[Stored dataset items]

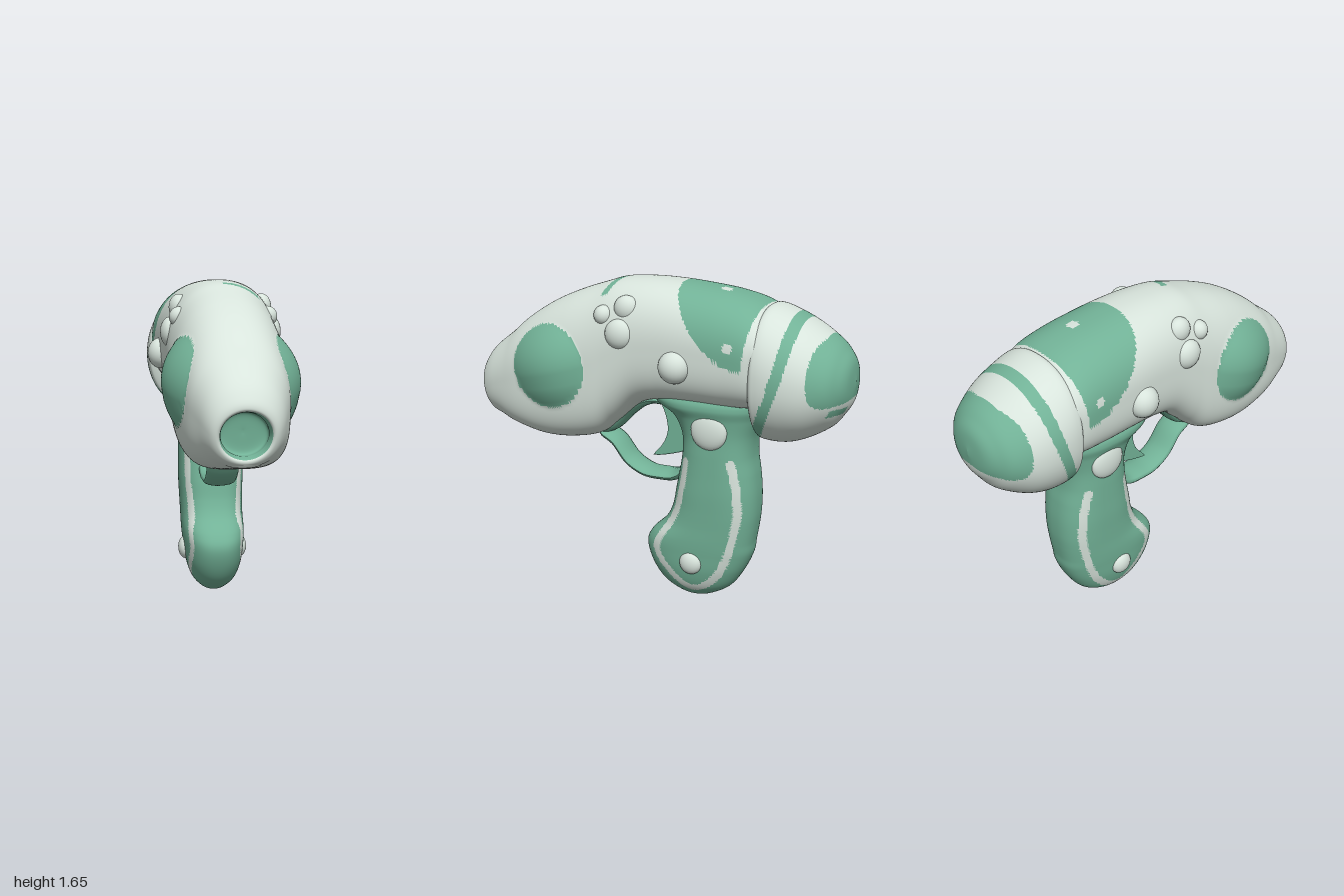
import * as THREE from 'three';

const pale = new THREE.MeshStandardMaterial({ color: 0xd8e4dc });
pale.name = 'paleGrey';
const green = new THREE.MeshStandardMaterial({ color: 0x72b297 });
green.name = 'seaGreen';

// Loft of superellipse sections [axis position, low, high, half width, exponent, lower exponent].
// place(x, s, a) maps section to space; paint(p, t) true selects the second material.
function loft(name, rows, steps, sides, mats, place, paint, flip = false) {
  const curve = pick => new THREE.CatmullRomCurve3(rows.map(r => new THREE.Vector3(...pick(r))), false, 'catmullrom', 0.5);
  const extents = curve(r => [r[0], r[1], r[2]]);
  const widths = curve(r => [r[3], r[4], r[5] ?? r[4]]);
  const pts = [];
  for (let i = 0; i <= steps; i++) {
    const t = i / steps, e = extents.getPoint(t), w = widths.getPoint(t);
    for (let j = 0; j < sides; j++) {
      const q = (j / sides) * Math.PI * 2;
      const power = 2 / (j > sides / 2 ? w.z : w.y), bend = v => Math.sign(v) * Math.abs(v) ** power;
      const x = Math.max(w.x, 0) * bend(Math.cos(q));
      const s = (e.y + e.z) / 2 + (e.z - e.y) / 2 * bend(Math.sin(q));
      pts.push(place(x, s, e.x));
    }
  }
  const faces = [[], []], mid = new THREE.Vector3();
  for (let i = 0; i < steps; i++) for (let j = 0; j < sides; j++) {
    const a = i * sides + j, b = i * sides + (j + 1) % sides, c = a + sides, d = b + sides;
    for (const [k, l, m] of [[a, b, d], [a, d, c]]) {
      mid.copy(pts[k]).add(pts[l]).add(pts[m]).divideScalar(3);
      faces[paint(mid, (i + 0.5) / steps) ? 1 : 0].push(...(flip ? [k, m, l] : [k, l, m]));
    }
  }
  const geo = new THREE.BufferGeometry().setFromPoints(pts);
  geo.setIndex(faces[0].concat(faces[1]));
  geo.addGroup(0, faces[0].length, 0);
  geo.addGroup(faces[0].length, faces[1].length, 1);
  geo.computeVertexNormals();
  const mesh = new THREE.Mesh(geo, mats);
  mesh.name = name;
  return mesh;
}

// Squared distance from a side disc's centre, 1 at its rim
const discR = (y, z) => ((y - 1.2) ** 2 + (z - 0.52) ** 2) / 0.21 ** 2;

function makeBody() {
  const rows = [
    [-0.62, 1.2, 1.3, 0, 2.2], [-0.6, 1.12, 1.5, 0.25, 2.2, 2.6], [-0.55, 1.07, 1.57, 0.287, 2.3, 2.9],
    [-0.4, 1.06, 1.615, 0.29, 2.3, 3], [-0.2, 1.06, 1.64, 0.285, 2.3, 3], [-0.05, 1.055, 1.65, 0.278, 2.3, 3],
    [0.08, 1.02, 1.65, 0.273, 2.3, 3], [0.2, 0.92, 1.64, 0.273, 2.3, 3.2], [0.3, 0.84, 1.61, 0.275, 2.3, 3.5],
    [0.45, 0.805, 1.558, 0.272, 2.3, 3.6], [0.6, 0.8, 1.488, 0.257, 2.3, 3.6], [0.75, 0.825, 1.388, 0.235, 2.3, 3.3],
    [0.88, 0.855, 1.265, 0.195, 2.2, 2.7], [0.95, 0.865, 1.18, 0.163, 2.1, 2.3], [0.975, 0.88, 1.14, 0.138, 2],
    // muzzle turns inward to a recessed bore
    [0.97, 0.9, 1.12, 0.118, 2], [0.93, 0.91, 1.11, 0.108, 2], [0.88, 0.92, 1.1, 0.1, 2], [0.87, 1.01, 1.02, 0, 2],
  ];
  const place = (x, y, z) => {
    const r = discR(y, z);
    if (r < 1) x += Math.sign(x) * 0.06 * (1 - r);
    z += 0.2 * (y - 1.02) * THREE.MathUtils.smoothstep(z, 0.8, 0.97);
    return new THREE.Vector3(x, y, z);
  };
  const paint = (p, t) => {
    const bore = t > 15 / 18;
    const disc = discR(p.y, p.z) < 1;
    const saddle = p.z > -0.52 - 0.14 * (p.y - 1.28) && p.z < -0.13
      && p.y > 1.28 + 0.37 * ((p.z + 0.52) / 0.39) ** 2;
    const specks = Math.hypot(p.y - 1.39, p.z + 0.455) < 0.024
      || Math.hypot(p.x - 0.025, p.z + 0.35) < 0.03 && p.y > 1.5;
    const dash = p.y > 1.5 && p.x > 0 && p.x < 0.17 && Math.abs(p.z - 0.2 - 0.25 * p.x) < 0.018;
    return bore || disc || (saddle && !specks) || dash;
  };
  return loft('body', rows, 252, 128, [pale, green], place, paint);
}

function makeBulb() {
  const rows = [
    [-1, 1.21, 1.23, 0, 2], [-0.985, 1.12, 1.32, 0.11, 2], [-0.95, 1.06, 1.375, 0.18, 2],
    [-0.9, 1.0, 1.425, 0.235, 2], [-0.8, 0.94, 1.49, 0.285, 2.1], [-0.7, 0.905, 1.54, 0.306, 2.1],
    [-0.6, 0.905, 1.57, 0.305, 2.2], [-0.56, 0.925, 1.545, 0.285, 2.2], [-0.53, 1.0, 1.47, 0.2, 2], [-0.5, 1.2, 1.25, 0, 2],
  ];
  const paint = p => {
    const ring = Math.abs(p.z + 0.735 - 0.5 * (1.54 - p.y) ** 2) < 0.028;
    const cap = ((p.z + 0.97) / 0.135) ** 4 + ((p.y - 1.305 + 0.1 * Math.abs(p.x)) / 0.15) ** 4 < 1;
    const spot = p.z < -0.85 && Math.abs(p.y - 1.1) < 0.018 && Math.abs(p.x - 0.12) < 0.06;
    return ring || cap || spot;
  };
  return loft('rearBulb', rows, 117, 96, [pale, green], (x, y, z) => new THREE.Vector3(x, y, z), paint);
}

function makeGrip() {
  const rows = [
    [0, -0.21, -0.19, 0, 2], [0.02, -0.29, -0.11, 0.06, 2], [0.08, -0.39, -0.02, 0.115, 2.2],
    [0.17, -0.455, 0.04, 0.145, 2.4], [0.27, -0.5, 0.068, 0.157, 2.5], [0.34, -0.51, 0.04, 0.162, 2.6],
    [0.42, -0.522, -0.04, 0.163, 2.6], [0.5, -0.53, -0.08, 0.166, 2.6], [0.6, -0.53, -0.1, 0.17, 2.6],
    [0.7, -0.52, -0.12, 0.17, 2.6], [0.8, -0.505, -0.135, 0.17, 2.6], [0.9, -0.51, -0.13, 0.17, 2.6],
    [0.99, -0.54, -0.08, 0.182, 2.5], [1.05, -0.565, 0.01, 0.2, 2.5], [1.1, -0.56, 0.04, 0.185, 2.5],
    [1.18, -0.5, 0, 0.12, 2.3],
  ];
  // U-shaped pinstripe in side view (z, y)
  const stripe = new THREE.SplineCurve([
    [-0.185, 0.76], [-0.165, 0.62], [-0.12, 0.46], [-0.025, 0.29], [-0.08, 0.18], [-0.22, 0.075],
    [-0.37, 0.19], [-0.455, 0.45], [-0.46, 0.62], [-0.43, 0.78],
  ].map(p => new THREE.Vector2(...p))).getPoints(120);
  const paint = p => stripe.some(s => (s.x - p.z) ** 2 + (s.y - p.y) ** 2 < 0.02 ** 2);
  return loft('grip', rows, 168, 96, [green, pale], (x, z, y) => new THREE.Vector3(x, y, z), paint, true);
}

export function createModel() {
  const model = new THREE.Group();
  model.add(makeBody(), makeBulb(), makeGrip());
  const add = (name, geo, mat) => {
    const mesh = new THREE.Mesh(geo, mat);
    mesh.name = name;
    model.add(mesh);
    return mesh;
  };

  // Trigger guard: a closed loop widened into a band
  const loop = [
    [0.32, 0.835], [0.25, 0.785], [0.17, 0.69], [0.08, 0.642], [0, 0.635], [-0.09, 0.645], [-0.17, 0.72],
    [-0.19, 0.88], [-0.1, 1.0], [0, 1.035], [0.09, 1.015], [0.18, 0.95], [0.26, 0.87],
  ].map(([z, y]) => new THREE.Vector3(0, y, z));
  const guard = new THREE.TubeGeometry(new THREE.CatmullRomCurve3(loop, true), 80, 0.028, 14, true);
  guard.scale(2.9, 1, 1);
  guard.computeVertexNormals();
  add('triggerGuard', guard, green);

  // Trigger
  const shape = new THREE.Shape();
  shape.moveTo(-0.17, 1.03);
  shape.lineTo(-0.17, 0.8);
  shape.quadraticCurveTo(-0.07, 0.76, 0.025, 0.745);
  shape.quadraticCurveTo(-0.05, 0.81, -0.055, 0.89);
  shape.quadraticCurveTo(-0.05, 0.97, -0.01, 1.03);
  shape.closePath();
  const trigger = new THREE.ExtrudeGeometry(shape, {
    depth: 0.07, bevelEnabled: true, bevelSize: 0.008, bevelThickness: 0.02, bevelSegments: 3, curveSegments: 10,
  });
  trigger.translate(0, 0, -0.035).rotateY(-Math.PI / 2);
  add('trigger', trigger, green);

  // Domed studs mirrored on both sides: x, y, z, depth, radius
  const studs = [
    ['bodyStud', 0.27, 1.27, -0.18, 0.07, 0.08], ['upperStud', 0.25, 1.4, 0.12, 0.05, 0.075],
    ['topStud', 0.205, 1.52, 0.1, 0.05, 0.065], ['frontStud', 0.215, 1.48, 0.22, 0.05, 0.05],
    ['neckStud', 0.165, 0.94, -0.32, 0.035, 0.095], ['gripStud', 0.145, 0.225, -0.22, 0.038, 0.06],
  ];
  for (const side of [1, -1]) for (const [name, x, y, z, depth, r] of studs) {
    const stud = add(name, new THREE.SphereGeometry(1, 24, 16), pale);
    stud.scale.set(depth, r, r);
    stud.position.set(side * x, y, z);
  }

  // Small lip below the muzzle
  const lip = add('muzzleLip', new THREE.SphereGeometry(1, 20, 12), pale);
  lip.scale.set(0.09, 0.025, 0.06);
  lip.position.set(0, 0.88, 0.885);
  return model;
}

[TASK PROMPT]
For every line above that holds the word "rows", report the whole line.

[ANSWER AREA]
function loft(name, rows, steps, sides, mats, place, paint, flip = false) {
  const curve = pick => new THREE.CatmullRomCurve3(rows.map(r => new THREE.Vector3(...pick(r))), false, 'catmullrom', 0.5);
  const rows = [
  return loft('body', rows, 252, 128, [pale, green], place, paint);
  const rows = [
  return loft('rearBulb', rows, 117, 96, [pale, green], (x, y, z) => new THREE.Vector3(x, y, z), paint);
  const rows = [
  return loft('grip', rows, 168, 96, [green, pale], (x, z, y) => new THREE.Vector3(x, y, z), paint, true);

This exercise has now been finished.